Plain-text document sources
%%

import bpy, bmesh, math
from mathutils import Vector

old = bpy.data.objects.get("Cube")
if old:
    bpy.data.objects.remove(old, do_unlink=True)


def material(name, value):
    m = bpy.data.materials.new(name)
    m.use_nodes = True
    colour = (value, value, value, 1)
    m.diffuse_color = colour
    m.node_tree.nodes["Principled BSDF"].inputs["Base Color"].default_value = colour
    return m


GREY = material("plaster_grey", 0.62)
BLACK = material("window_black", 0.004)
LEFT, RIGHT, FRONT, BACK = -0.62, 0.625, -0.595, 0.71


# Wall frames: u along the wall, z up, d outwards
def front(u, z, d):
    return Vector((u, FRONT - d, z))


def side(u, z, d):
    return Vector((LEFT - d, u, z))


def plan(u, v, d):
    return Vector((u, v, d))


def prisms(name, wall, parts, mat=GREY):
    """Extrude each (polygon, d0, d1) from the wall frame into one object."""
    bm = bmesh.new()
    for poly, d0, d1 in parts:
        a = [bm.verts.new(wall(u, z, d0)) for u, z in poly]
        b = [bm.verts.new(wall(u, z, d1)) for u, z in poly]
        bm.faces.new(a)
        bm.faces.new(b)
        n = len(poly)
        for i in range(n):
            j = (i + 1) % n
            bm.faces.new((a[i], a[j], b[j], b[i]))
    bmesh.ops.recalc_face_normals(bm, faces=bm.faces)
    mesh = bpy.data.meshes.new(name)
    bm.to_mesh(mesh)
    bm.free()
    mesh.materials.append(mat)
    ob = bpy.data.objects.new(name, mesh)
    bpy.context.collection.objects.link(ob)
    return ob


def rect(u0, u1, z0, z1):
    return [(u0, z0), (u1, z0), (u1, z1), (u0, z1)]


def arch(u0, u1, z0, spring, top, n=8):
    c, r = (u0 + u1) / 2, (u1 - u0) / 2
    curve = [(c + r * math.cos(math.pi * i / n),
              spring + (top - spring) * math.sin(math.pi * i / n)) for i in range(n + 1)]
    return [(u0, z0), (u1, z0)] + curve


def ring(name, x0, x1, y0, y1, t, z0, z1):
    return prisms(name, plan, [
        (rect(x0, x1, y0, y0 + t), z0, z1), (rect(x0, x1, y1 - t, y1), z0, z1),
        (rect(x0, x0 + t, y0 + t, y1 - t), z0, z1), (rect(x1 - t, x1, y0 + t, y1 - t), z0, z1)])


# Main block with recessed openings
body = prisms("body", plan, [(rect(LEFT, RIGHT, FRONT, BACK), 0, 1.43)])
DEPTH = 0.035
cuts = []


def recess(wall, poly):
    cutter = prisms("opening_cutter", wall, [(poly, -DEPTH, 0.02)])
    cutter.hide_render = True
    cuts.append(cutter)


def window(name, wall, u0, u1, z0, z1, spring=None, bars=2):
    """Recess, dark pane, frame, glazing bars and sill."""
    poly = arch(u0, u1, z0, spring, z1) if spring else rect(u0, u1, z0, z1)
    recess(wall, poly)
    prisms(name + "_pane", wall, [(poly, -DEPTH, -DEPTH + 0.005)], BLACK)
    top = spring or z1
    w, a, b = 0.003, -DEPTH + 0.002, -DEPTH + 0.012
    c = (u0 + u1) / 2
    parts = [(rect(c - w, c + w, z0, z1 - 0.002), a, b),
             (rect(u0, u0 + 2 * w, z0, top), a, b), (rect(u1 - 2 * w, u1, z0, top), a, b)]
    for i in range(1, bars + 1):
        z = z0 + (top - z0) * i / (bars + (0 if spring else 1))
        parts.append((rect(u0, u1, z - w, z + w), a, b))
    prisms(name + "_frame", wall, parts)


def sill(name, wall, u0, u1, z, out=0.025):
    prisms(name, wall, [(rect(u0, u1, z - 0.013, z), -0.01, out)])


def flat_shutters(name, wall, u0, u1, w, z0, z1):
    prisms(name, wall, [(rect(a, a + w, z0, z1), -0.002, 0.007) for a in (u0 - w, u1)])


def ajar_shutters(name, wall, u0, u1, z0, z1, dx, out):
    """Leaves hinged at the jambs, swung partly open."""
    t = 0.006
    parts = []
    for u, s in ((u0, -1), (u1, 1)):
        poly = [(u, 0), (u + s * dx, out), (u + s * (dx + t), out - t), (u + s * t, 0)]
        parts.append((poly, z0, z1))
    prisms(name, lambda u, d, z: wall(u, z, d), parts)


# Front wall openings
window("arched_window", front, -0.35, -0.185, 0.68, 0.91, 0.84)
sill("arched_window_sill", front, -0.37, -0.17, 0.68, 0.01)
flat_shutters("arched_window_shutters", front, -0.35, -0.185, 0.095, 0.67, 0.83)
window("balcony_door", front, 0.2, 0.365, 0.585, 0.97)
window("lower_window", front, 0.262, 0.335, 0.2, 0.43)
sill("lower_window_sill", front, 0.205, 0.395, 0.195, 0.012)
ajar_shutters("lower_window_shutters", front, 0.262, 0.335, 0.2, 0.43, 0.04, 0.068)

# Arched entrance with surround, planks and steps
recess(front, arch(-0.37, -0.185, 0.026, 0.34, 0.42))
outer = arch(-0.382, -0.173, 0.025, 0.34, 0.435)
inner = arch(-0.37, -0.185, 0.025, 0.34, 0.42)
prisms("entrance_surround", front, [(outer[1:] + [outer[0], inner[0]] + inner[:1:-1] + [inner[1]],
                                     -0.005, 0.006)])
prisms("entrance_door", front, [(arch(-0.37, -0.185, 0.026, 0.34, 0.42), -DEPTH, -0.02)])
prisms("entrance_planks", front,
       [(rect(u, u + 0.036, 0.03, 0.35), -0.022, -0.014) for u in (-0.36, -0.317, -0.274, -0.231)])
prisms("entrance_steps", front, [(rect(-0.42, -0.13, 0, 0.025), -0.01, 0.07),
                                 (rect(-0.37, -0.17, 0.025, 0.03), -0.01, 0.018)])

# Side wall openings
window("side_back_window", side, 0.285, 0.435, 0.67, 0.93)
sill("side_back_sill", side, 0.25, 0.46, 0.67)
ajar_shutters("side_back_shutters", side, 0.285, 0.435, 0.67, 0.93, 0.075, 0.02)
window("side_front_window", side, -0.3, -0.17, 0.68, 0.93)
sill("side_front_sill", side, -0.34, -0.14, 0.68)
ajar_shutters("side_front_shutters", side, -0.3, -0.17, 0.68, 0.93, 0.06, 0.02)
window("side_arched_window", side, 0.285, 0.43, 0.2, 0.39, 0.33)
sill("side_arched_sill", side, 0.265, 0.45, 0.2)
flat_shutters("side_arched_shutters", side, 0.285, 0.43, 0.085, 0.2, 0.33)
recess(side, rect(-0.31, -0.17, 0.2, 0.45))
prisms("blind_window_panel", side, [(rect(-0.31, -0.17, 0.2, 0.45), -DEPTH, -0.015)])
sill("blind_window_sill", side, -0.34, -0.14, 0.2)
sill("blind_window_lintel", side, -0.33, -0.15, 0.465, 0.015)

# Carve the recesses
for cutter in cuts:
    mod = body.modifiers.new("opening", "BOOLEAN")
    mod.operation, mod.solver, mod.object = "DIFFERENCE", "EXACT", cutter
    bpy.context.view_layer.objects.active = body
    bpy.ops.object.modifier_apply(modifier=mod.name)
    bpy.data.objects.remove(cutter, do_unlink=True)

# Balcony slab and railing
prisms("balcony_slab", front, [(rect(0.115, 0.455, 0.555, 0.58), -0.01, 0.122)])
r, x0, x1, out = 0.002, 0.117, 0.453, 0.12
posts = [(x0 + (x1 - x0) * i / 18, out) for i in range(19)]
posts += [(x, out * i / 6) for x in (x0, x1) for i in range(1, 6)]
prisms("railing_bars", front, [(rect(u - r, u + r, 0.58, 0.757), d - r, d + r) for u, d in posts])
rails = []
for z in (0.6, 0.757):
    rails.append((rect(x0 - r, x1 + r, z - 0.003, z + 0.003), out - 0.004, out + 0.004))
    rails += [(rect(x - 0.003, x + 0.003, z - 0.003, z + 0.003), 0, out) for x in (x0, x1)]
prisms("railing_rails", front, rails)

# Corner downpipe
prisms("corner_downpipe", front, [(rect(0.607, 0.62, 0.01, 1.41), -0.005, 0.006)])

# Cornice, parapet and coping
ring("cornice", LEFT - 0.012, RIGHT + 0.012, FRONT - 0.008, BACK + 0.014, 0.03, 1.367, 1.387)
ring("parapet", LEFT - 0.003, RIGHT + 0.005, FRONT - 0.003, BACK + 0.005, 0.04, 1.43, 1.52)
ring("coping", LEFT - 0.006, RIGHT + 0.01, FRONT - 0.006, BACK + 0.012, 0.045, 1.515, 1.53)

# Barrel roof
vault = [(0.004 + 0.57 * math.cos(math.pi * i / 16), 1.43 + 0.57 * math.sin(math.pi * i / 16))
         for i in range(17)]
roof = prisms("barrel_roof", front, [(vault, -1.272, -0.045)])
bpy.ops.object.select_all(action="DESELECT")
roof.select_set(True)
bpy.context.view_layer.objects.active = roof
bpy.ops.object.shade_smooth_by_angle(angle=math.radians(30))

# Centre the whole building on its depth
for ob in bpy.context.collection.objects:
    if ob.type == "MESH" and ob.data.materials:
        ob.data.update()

%%
%%

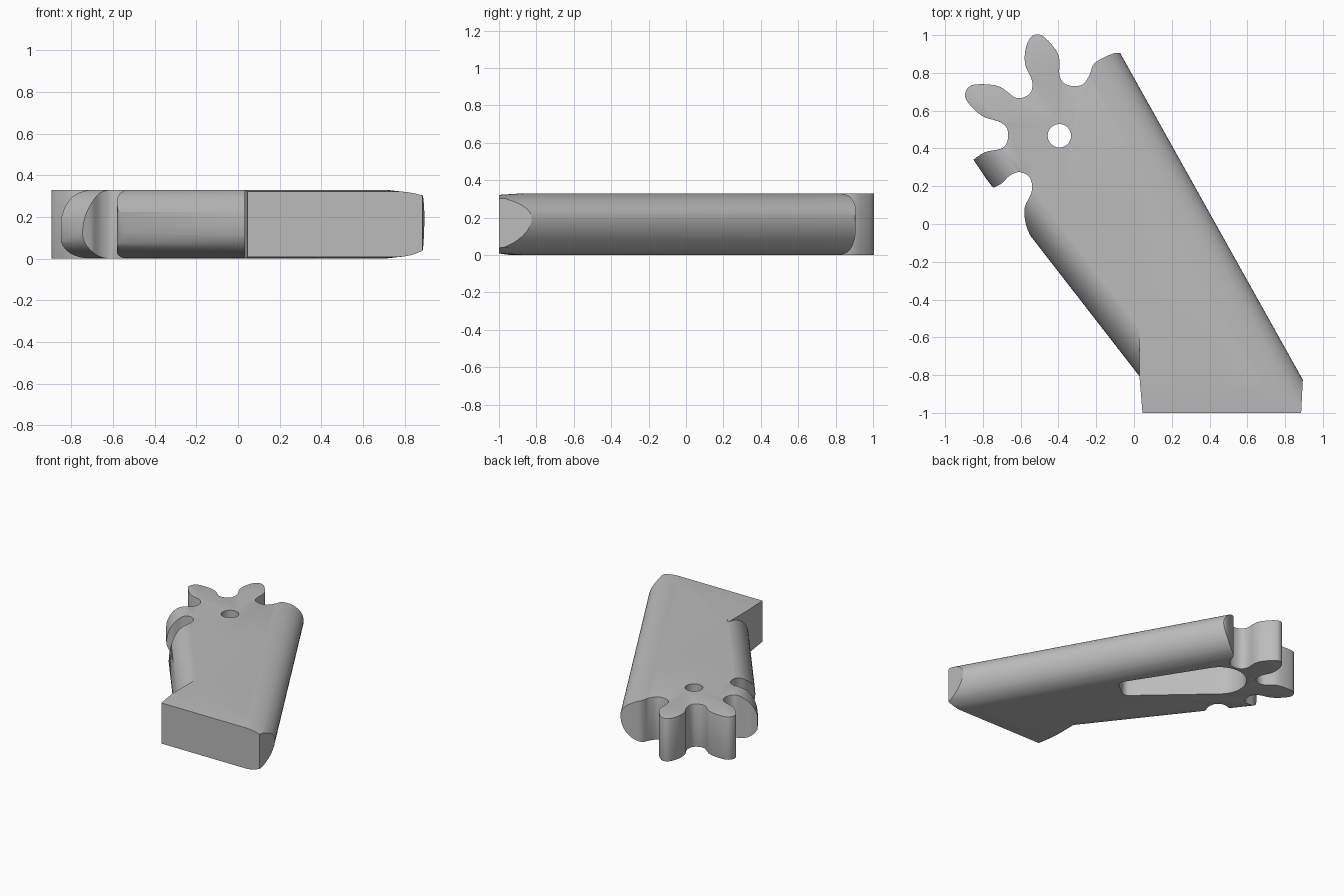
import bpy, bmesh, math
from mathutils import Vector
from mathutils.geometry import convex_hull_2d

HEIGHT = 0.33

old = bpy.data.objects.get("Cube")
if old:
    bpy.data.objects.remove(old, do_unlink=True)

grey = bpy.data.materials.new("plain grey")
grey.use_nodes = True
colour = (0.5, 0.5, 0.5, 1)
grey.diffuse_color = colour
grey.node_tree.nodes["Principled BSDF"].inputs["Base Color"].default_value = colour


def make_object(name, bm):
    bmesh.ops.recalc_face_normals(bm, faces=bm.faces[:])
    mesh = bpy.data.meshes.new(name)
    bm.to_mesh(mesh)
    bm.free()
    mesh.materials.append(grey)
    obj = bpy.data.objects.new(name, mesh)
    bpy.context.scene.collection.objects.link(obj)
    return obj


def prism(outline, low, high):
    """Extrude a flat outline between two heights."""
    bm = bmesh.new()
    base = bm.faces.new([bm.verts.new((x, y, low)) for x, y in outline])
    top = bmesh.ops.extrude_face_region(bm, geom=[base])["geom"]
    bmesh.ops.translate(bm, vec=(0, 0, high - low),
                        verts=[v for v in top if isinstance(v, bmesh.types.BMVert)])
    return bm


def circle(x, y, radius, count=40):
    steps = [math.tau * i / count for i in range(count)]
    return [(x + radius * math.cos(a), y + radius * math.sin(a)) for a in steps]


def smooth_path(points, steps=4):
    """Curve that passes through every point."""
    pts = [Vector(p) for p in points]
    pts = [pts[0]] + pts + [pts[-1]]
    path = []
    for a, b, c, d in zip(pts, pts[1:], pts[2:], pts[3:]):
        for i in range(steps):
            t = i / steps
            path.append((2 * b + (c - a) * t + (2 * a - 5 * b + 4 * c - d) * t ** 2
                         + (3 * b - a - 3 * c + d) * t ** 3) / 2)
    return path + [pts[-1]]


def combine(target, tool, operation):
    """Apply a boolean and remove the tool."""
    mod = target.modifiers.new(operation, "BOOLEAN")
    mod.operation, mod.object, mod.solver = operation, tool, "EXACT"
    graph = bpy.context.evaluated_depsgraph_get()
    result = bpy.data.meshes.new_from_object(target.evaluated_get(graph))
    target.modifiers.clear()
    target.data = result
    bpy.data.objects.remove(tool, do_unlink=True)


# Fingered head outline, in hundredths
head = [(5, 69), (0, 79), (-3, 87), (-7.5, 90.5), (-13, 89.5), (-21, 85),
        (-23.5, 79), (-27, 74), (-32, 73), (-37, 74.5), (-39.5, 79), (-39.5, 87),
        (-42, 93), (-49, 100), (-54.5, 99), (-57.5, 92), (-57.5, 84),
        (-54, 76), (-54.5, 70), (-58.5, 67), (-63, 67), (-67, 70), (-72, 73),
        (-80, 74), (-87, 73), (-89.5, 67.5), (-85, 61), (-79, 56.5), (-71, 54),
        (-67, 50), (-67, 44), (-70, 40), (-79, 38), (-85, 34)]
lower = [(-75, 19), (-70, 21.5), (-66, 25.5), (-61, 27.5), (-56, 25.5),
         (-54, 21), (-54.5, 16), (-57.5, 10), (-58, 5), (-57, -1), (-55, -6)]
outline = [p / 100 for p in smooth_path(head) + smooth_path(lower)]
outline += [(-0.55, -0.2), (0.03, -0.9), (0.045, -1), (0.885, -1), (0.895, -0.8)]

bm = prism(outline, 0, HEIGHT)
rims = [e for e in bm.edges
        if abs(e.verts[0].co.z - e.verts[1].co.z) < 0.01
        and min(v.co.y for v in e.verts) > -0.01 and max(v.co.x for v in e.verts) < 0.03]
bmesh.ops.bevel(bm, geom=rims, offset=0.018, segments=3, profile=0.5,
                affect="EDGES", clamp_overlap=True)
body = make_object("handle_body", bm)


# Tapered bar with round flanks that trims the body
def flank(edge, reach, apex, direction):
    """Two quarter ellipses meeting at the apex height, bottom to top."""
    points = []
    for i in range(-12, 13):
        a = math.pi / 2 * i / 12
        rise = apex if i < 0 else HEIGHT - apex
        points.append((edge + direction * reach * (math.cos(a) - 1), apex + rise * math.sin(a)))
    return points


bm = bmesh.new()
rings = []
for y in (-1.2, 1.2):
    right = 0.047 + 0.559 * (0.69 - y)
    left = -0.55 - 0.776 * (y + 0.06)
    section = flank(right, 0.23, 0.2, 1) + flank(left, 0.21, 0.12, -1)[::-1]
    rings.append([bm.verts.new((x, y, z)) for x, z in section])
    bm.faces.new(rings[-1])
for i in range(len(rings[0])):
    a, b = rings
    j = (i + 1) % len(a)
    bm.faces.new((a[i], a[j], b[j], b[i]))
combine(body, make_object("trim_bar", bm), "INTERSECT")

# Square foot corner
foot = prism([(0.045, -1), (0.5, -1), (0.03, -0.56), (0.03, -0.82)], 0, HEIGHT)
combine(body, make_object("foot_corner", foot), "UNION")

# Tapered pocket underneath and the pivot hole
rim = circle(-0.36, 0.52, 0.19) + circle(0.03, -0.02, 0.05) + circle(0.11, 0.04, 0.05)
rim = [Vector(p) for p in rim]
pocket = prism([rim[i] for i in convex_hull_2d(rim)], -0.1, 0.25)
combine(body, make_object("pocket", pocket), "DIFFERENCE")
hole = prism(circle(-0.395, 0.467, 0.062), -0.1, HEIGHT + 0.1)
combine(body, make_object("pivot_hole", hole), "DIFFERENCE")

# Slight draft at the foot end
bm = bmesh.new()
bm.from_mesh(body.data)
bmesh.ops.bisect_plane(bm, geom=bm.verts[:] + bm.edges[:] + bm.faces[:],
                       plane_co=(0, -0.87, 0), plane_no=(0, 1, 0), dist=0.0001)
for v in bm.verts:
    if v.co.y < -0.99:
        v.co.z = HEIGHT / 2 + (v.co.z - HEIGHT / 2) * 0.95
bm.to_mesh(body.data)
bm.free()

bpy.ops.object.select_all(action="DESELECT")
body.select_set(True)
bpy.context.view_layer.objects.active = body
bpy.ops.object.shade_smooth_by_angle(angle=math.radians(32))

%%
%%

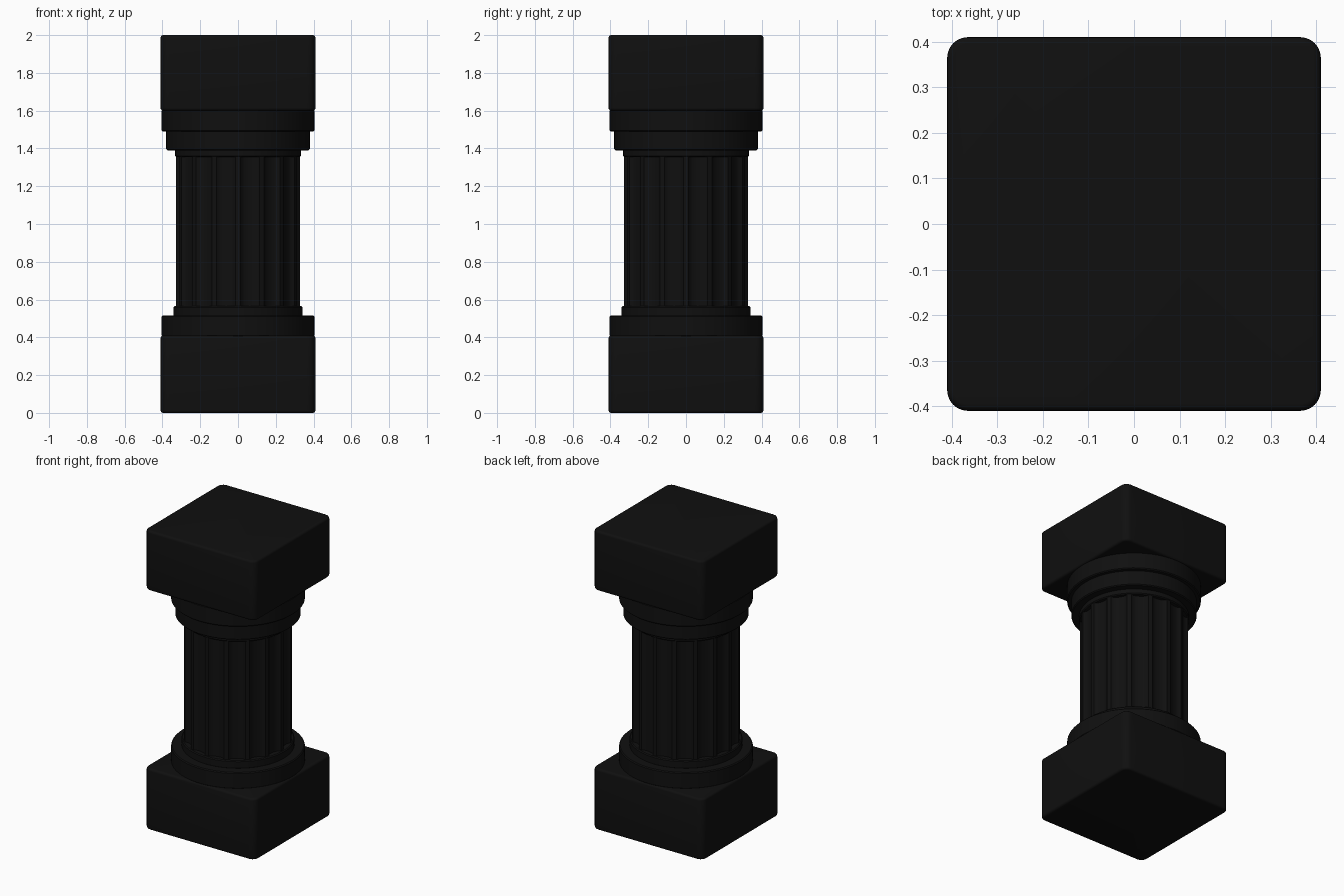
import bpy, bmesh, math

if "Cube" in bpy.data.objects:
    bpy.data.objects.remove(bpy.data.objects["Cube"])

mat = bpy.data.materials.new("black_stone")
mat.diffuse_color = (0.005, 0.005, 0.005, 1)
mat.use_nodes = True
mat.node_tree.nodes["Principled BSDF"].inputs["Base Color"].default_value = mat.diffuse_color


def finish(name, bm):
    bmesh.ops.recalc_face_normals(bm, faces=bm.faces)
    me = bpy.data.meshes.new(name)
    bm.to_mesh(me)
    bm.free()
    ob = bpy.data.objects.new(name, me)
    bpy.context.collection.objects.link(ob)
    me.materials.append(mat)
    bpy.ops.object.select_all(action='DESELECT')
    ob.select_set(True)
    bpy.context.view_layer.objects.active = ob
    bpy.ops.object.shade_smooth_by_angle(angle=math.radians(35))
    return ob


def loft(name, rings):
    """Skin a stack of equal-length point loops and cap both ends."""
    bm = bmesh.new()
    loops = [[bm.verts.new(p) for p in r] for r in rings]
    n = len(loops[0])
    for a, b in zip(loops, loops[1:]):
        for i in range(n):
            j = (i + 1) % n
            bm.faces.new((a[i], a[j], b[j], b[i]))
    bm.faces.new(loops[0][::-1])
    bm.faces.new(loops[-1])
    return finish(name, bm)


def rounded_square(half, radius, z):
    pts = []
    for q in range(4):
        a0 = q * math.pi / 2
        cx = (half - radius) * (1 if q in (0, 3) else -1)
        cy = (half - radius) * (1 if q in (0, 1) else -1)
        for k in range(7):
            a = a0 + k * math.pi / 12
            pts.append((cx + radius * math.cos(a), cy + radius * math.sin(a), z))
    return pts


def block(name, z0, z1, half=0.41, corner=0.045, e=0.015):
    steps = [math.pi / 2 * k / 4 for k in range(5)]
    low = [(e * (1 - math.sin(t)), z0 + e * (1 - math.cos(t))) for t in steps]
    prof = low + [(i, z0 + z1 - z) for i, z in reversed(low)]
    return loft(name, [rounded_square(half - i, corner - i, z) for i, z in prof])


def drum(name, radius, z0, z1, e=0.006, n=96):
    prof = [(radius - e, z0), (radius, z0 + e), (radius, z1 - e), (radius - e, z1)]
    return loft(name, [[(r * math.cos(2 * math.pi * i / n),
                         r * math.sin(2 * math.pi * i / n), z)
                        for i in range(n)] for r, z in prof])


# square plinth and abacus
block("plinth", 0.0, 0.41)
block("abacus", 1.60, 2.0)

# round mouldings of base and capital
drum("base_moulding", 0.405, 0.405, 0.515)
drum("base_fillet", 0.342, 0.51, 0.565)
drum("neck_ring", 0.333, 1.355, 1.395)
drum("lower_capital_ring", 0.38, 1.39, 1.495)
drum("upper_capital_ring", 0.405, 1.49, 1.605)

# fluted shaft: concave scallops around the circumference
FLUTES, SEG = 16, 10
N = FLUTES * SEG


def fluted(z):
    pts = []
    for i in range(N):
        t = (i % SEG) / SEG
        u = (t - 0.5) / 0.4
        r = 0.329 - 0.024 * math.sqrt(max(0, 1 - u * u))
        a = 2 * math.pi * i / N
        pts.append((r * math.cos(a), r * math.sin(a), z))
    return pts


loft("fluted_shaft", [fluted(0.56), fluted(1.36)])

%%

EXERCISE OBJECTIVE
Wherever a line above contains the string "True", copy that line.

RESULT FOR THIS EXERCISE
    bpy.data.objects.remove(old, do_unlink=True)
    m.use_nodes = True
    cutter.hide_render = True
    bpy.data.objects.remove(cutter, do_unlink=True)
roof.select_set(True)
    bpy.data.objects.remove(old, do_unlink=True)
grey.use_nodes = True
    bpy.data.objects.remove(tool, do_unlink=True)
                affect="EDGES", clamp_overlap=True)
body.select_set(True)
mat.use_nodes = True
    ob.select_set(True)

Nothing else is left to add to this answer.